WORK TO BE COMPLETED
Repeat the entire listing exactly. Omit all pictures.

TASK MATERIAL
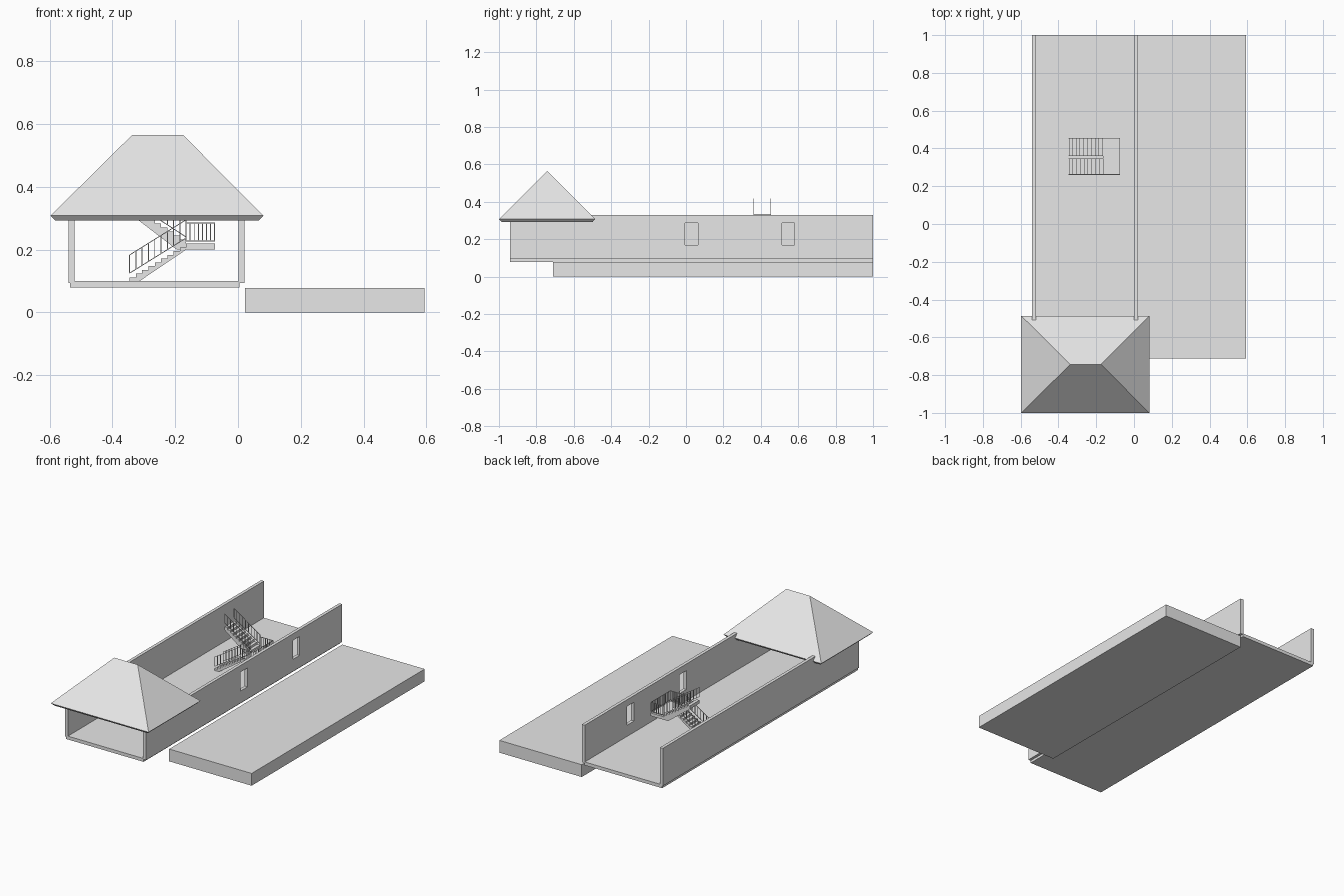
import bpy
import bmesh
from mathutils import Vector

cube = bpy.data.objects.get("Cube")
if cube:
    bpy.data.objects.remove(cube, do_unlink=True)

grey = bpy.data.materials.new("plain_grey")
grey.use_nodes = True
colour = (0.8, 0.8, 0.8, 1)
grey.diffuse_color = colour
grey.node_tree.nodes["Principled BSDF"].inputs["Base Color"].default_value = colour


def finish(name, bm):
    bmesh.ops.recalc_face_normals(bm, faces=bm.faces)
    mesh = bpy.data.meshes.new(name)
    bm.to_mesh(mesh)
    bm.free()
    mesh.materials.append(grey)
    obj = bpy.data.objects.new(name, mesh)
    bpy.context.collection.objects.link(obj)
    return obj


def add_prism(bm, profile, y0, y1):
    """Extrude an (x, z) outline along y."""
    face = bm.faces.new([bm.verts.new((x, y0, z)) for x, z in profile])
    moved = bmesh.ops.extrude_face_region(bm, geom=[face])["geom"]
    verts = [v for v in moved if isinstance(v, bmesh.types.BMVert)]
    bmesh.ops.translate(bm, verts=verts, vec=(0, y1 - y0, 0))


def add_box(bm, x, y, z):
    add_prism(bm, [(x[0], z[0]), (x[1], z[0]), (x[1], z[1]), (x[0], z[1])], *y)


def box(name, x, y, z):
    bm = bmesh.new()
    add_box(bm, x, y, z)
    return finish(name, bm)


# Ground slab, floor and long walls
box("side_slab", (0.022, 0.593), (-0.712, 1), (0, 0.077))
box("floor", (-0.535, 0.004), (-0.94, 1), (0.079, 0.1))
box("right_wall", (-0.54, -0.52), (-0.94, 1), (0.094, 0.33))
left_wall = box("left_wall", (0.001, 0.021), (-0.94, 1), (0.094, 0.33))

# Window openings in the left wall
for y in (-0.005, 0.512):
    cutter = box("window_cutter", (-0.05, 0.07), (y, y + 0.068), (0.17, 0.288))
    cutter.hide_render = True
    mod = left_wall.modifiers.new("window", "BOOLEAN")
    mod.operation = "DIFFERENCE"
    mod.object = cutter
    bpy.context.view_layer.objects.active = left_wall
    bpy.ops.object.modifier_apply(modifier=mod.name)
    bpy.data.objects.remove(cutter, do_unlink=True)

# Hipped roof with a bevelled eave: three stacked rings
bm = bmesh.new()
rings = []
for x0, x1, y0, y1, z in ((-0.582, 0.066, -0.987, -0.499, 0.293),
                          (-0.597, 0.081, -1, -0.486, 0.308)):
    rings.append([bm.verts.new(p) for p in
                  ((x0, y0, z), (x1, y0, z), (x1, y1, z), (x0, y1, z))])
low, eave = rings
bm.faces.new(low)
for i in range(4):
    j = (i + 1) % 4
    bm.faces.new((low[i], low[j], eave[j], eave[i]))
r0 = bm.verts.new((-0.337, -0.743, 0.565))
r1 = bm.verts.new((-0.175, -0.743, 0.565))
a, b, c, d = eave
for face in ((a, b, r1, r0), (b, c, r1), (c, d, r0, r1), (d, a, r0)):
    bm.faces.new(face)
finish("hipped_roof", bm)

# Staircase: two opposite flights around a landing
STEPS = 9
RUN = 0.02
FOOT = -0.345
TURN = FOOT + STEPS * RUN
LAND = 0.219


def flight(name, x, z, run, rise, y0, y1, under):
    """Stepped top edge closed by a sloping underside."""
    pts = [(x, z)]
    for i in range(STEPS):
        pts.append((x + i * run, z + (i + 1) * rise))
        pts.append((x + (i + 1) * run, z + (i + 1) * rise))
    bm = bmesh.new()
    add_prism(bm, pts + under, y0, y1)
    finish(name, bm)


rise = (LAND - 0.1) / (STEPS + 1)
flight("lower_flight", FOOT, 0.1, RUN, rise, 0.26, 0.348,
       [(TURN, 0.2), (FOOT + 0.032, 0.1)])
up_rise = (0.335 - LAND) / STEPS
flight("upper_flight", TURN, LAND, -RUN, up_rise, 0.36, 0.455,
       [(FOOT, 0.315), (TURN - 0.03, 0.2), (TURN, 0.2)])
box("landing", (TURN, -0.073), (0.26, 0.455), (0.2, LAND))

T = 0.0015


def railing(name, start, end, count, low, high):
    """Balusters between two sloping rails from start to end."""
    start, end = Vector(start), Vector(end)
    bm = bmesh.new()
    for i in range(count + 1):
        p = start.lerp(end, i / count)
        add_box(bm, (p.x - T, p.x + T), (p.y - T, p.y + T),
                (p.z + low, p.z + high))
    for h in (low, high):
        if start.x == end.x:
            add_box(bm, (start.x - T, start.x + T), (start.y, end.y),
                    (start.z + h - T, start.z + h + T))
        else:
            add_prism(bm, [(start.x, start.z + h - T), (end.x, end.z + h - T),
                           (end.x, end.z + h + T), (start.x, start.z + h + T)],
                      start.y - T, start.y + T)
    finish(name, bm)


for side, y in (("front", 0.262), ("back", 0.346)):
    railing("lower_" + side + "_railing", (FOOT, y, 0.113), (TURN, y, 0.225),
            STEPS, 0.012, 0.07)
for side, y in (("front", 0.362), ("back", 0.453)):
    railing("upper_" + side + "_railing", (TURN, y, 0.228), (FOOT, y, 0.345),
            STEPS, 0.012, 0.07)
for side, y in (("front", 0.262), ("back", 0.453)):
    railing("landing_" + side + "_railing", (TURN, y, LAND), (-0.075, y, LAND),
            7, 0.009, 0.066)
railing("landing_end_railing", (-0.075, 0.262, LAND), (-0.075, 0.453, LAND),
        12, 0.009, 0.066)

REPLY
import bpy
import bmesh
from mathutils import Vector

cube = bpy.data.objects.get("Cube")
if cube:
    bpy.data.objects.remove(cube, do_unlink=True)

grey = bpy.data.materials.new("plain_grey")
grey.use_nodes = True
colour = (0.8, 0.8, 0.8, 1)
grey.diffuse_color = colour
grey.node_tree.nodes["Principled BSDF"].inputs["Base Color"].default_value = colour


def finish(name, bm):
    bmesh.ops.recalc_face_normals(bm, faces=bm.faces)
    mesh = bpy.data.meshes.new(name)
    bm.to_mesh(mesh)
    bm.free()
    mesh.materials.append(grey)
    obj = bpy.data.objects.new(name, mesh)
    bpy.context.collection.objects.link(obj)
    return obj


def add_prism(bm, profile, y0, y1):
    """Extrude an (x, z) outline along y."""
    face = bm.faces.new([bm.verts.new((x, y0, z)) for x, z in profile])
    moved = bmesh.ops.extrude_face_region(bm, geom=[face])["geom"]
    verts = [v for v in moved if isinstance(v, bmesh.types.BMVert)]
    bmesh.ops.translate(bm, verts=verts, vec=(0, y1 - y0, 0))


def add_box(bm, x, y, z):
    add_prism(bm, [(x[0], z[0]), (x[1], z[0]), (x[1], z[1]), (x[0], z[1])], *y)


def box(name, x, y, z):
    bm = bmesh.new()
    add_box(bm, x, y, z)
    return finish(name, bm)


# Ground slab, floor and long walls
box("side_slab", (0.022, 0.593), (-0.712, 1), (0, 0.077))
box("floor", (-0.535, 0.004), (-0.94, 1), (0.079, 0.1))
box("right_wall", (-0.54, -0.52), (-0.94, 1), (0.094, 0.33))
left_wall = box("left_wall", (0.001, 0.021), (-0.94, 1), (0.094, 0.33))

# Window openings in the left wall
for y in (-0.005, 0.512):
    cutter = box("window_cutter", (-0.05, 0.07), (y, y + 0.068), (0.17, 0.288))
    cutter.hide_render = True
    mod = left_wall.modifiers.new("window", "BOOLEAN")
    mod.operation = "DIFFERENCE"
    mod.object = cutter
    bpy.context.view_layer.objects.active = left_wall
    bpy.ops.object.modifier_apply(modifier=mod.name)
    bpy.data.objects.remove(cutter, do_unlink=True)

# Hipped roof with a bevelled eave: three stacked rings
bm = bmesh.new()
rings = []
for x0, x1, y0, y1, z in ((-0.582, 0.066, -0.987, -0.499, 0.293),
                          (-0.597, 0.081, -1, -0.486, 0.308)):
    rings.append([bm.verts.new(p) for p in
                  ((x0, y0, z), (x1, y0, z), (x1, y1, z), (x0, y1, z))])
low, eave = rings
bm.faces.new(low)
for i in range(4):
    j = (i + 1) % 4
    bm.faces.new((low[i], low[j], eave[j], eave[i]))
r0 = bm.verts.new((-0.337, -0.743, 0.565))
r1 = bm.verts.new((-0.175, -0.743, 0.565))
a, b, c, d = eave
for face in ((a, b, r1, r0), (b, c, r1), (c, d, r0, r1), (d, a, r0)):
    bm.faces.new(face)
finish("hipped_roof", bm)

# Staircase: two opposite flights around a landing
STEPS = 9
RUN = 0.02
FOOT = -0.345
TURN = FOOT + STEPS * RUN
LAND = 0.219


def flight(name, x, z, run, rise, y0, y1, under):
    """Stepped top edge closed by a sloping underside."""
    pts = [(x, z)]
    for i in range(STEPS):
        pts.append((x + i * run, z + (i + 1) * rise))
        pts.append((x + (i + 1) * run, z + (i + 1) * rise))
    bm = bmesh.new()
    add_prism(bm, pts + under, y0, y1)
    finish(name, bm)


rise = (LAND - 0.1) / (STEPS + 1)
flight("lower_flight", FOOT, 0.1, RUN, rise, 0.26, 0.348,
       [(TURN, 0.2), (FOOT + 0.032, 0.1)])
up_rise = (0.335 - LAND) / STEPS
flight("upper_flight", TURN, LAND, -RUN, up_rise, 0.36, 0.455,
       [(FOOT, 0.315), (TURN - 0.03, 0.2), (TURN, 0.2)])
box("landing", (TURN, -0.073), (0.26, 0.455), (0.2, LAND))

T = 0.0015


def railing(name, start, end, count, low, high):
    """Balusters between two sloping rails from start to end."""
    start, end = Vector(start), Vector(end)
    bm = bmesh.new()
    for i in range(count + 1):
        p = start.lerp(end, i / count)
        add_box(bm, (p.x - T, p.x + T), (p.y - T, p.y + T),
                (p.z + low, p.z + high))
    for h in (low, high):
        if start.x == end.x:
            add_box(bm, (start.x - T, start.x + T), (start.y, end.y),
                    (start.z + h - T, start.z + h + T))
        else:
            add_prism(bm, [(start.x, start.z + h - T), (end.x, end.z + h - T),
                           (end.x, end.z + h + T), (start.x, start.z + h + T)],
                      start.y - T, start.y + T)
    finish(name, bm)


for side, y in (("front", 0.262), ("back", 0.346)):
    railing("lower_" + side + "_railing", (FOOT, y, 0.113), (TURN, y, 0.225),
            STEPS, 0.012, 0.07)
for side, y in (("front", 0.362), ("back", 0.453)):
    railing("upper_" + side + "_railing", (TURN, y, 0.228), (FOOT, y, 0.345),
            STEPS, 0.012, 0.07)
for side, y in (("front", 0.262), ("back", 0.453)):
    railing("landing_" + side + "_railing", (TURN, y, LAND), (-0.075, y, LAND),
            7, 0.009, 0.066)
railing("landing_end_railing", (-0.075, 0.262, LAND), (-0.075, 0.453, LAND),
        12, 0.009, 0.066)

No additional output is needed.